Discrepancies in the UR judicial policies and procedures will be reviewed by a new committee, who will attempt to make them more consistent with UR’s values and principles.

The Judicial Principles and Processes Committee was formed last semester by William Scott Green, Dean of The College, who felt that there were incongruities between judicial policies dealing with academic matters and policies dealing with student discipline.

“The Office of the Dean of Students began discussing the value of a review of the judicial procedures last semester,” Green said. “As we began to try to correlate academic and non-academic policies, a review seemed timely and appropriate.”

The committee wants to identify and correct these discrepancies in order to make the different aspects of these policies more consistent with each other. For example, there are differences in the way the Family Educational Rights and Privacy Act is applied to academic and disciplinary student records. In general, it is much easier for parents to obtain academic information on their child at UR than disciplinary information, which is released only in most extreme cases.

Currently, the committee is developing a set of values and principles that will govern the UR judicial process. It will then review the judicial system to see how it can be changed to become compliant with those principles. “This committee gives us a chance to think in completely different terms,” said Dean of Students Jody Asbury, chair of the committee.

In addition, recent events on campus have prompted the formation of separate student-generated committees focusing on specific issues with the judicial process. One committee is considering whether UR should institute zero-tolerance policies. Another committee deals with rules governing notification and release of student information.

These student-generated groups are not formally a part of the main committee, but their suggestions will be heard and carefully considered. “We have to be smart, sensitive, and cautious as to the needs of everyone involved,” said Asbury.

The majority of student organizations have representatives on the committee. The Deans of the university also actively participate, as well as other representatives of the administration, such as UR Security, Student Activities, and University Health Services. Student representatives are always invited to participate in the committee.

Senior Ryan Walters, Chief Justice of the All-Campus Judicial Council, is among the committee members who think that the present judicial system is not flexible enough. He also thinks that some conduct standards are overly specific, while others are too vague.

“You don’t necessarily want a set of conduct standards that can be interpreted too broadly,” he said. Finding the proper balance is one of the things the committee will work on.

“The basic idea is to review the judicial procedures that are in place and make them more goal-oriented to the students, faculty, and staff and to the goals of the university,” said the committee’s UR Peace representative and junior Ashok Krishnan.

“The actions of the committee should be oriented towards making sure that the judicial system doesn’t become cynical or create mistrust,” said Walters.

The committee is still in an early stage and no positions have been defined except for chair, who moderates the meetings. The extent of the committee’s review of policy and many of the specific issues to be addressed also remain to be determined.

Uzilov can be reached at auzilov@campustimes.org.
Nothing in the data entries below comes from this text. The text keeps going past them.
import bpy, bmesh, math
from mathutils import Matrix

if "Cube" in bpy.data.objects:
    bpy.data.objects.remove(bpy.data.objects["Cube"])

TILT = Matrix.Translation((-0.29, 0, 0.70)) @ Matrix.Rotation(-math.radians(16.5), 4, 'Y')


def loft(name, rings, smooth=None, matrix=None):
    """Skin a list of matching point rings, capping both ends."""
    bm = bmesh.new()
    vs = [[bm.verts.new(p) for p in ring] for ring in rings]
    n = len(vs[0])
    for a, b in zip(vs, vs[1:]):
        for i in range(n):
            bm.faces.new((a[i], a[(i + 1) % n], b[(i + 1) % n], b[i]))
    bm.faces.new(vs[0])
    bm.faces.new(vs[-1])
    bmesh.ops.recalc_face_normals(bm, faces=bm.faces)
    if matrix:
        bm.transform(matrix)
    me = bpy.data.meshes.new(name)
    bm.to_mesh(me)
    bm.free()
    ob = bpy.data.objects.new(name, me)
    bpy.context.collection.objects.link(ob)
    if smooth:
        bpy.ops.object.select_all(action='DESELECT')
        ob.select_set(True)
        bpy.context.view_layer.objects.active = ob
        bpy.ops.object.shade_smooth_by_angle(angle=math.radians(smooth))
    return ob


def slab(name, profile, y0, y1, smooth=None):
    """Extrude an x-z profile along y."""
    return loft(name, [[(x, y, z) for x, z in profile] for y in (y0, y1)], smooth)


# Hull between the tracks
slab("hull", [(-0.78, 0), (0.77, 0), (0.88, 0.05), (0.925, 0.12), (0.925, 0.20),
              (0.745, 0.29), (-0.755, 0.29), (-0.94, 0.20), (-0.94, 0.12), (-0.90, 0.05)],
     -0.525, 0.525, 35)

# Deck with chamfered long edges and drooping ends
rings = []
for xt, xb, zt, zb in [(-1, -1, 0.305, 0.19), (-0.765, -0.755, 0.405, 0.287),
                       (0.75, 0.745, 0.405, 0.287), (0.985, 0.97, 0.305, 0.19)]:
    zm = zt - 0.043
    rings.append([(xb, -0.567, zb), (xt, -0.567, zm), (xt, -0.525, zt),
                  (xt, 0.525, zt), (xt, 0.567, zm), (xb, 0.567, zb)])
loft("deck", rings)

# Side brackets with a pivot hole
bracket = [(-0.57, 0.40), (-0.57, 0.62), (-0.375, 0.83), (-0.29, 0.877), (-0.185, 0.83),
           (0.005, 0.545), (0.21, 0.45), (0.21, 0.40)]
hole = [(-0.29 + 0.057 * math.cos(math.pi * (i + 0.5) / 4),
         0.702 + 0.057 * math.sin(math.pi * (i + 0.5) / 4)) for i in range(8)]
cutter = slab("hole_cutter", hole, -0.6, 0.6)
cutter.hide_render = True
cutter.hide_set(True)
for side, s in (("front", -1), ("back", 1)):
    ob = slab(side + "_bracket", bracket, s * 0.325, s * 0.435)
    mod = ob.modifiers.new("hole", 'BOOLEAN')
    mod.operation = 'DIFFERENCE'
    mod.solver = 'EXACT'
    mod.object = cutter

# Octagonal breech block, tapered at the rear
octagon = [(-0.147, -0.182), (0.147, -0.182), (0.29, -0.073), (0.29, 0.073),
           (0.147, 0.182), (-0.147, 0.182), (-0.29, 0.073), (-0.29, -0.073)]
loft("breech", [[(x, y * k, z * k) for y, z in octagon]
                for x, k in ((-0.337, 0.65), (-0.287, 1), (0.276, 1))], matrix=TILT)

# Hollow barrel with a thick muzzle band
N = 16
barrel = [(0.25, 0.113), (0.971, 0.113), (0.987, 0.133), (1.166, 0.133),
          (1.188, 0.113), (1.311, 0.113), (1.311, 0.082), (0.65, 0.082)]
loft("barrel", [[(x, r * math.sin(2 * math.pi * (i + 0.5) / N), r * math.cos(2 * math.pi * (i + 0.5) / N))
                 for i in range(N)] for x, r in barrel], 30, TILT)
With increase in car thefts, Public Safety releases new statement

Cars targeted in thefts have recently been Kias and Hyundais, with the reasoning behind this increase for these models being a current TikTok challenge.

An inside look at the healthcare industry from the Simon Industry and Professional Club

With the Inflation Reduction Act kicking in this summer, a group of students at the Simon School of Business saw the opportunity in this political move.

The value of Rochester journalism

When big events are over, the national news has to move on. Local news is what covers the aftermath.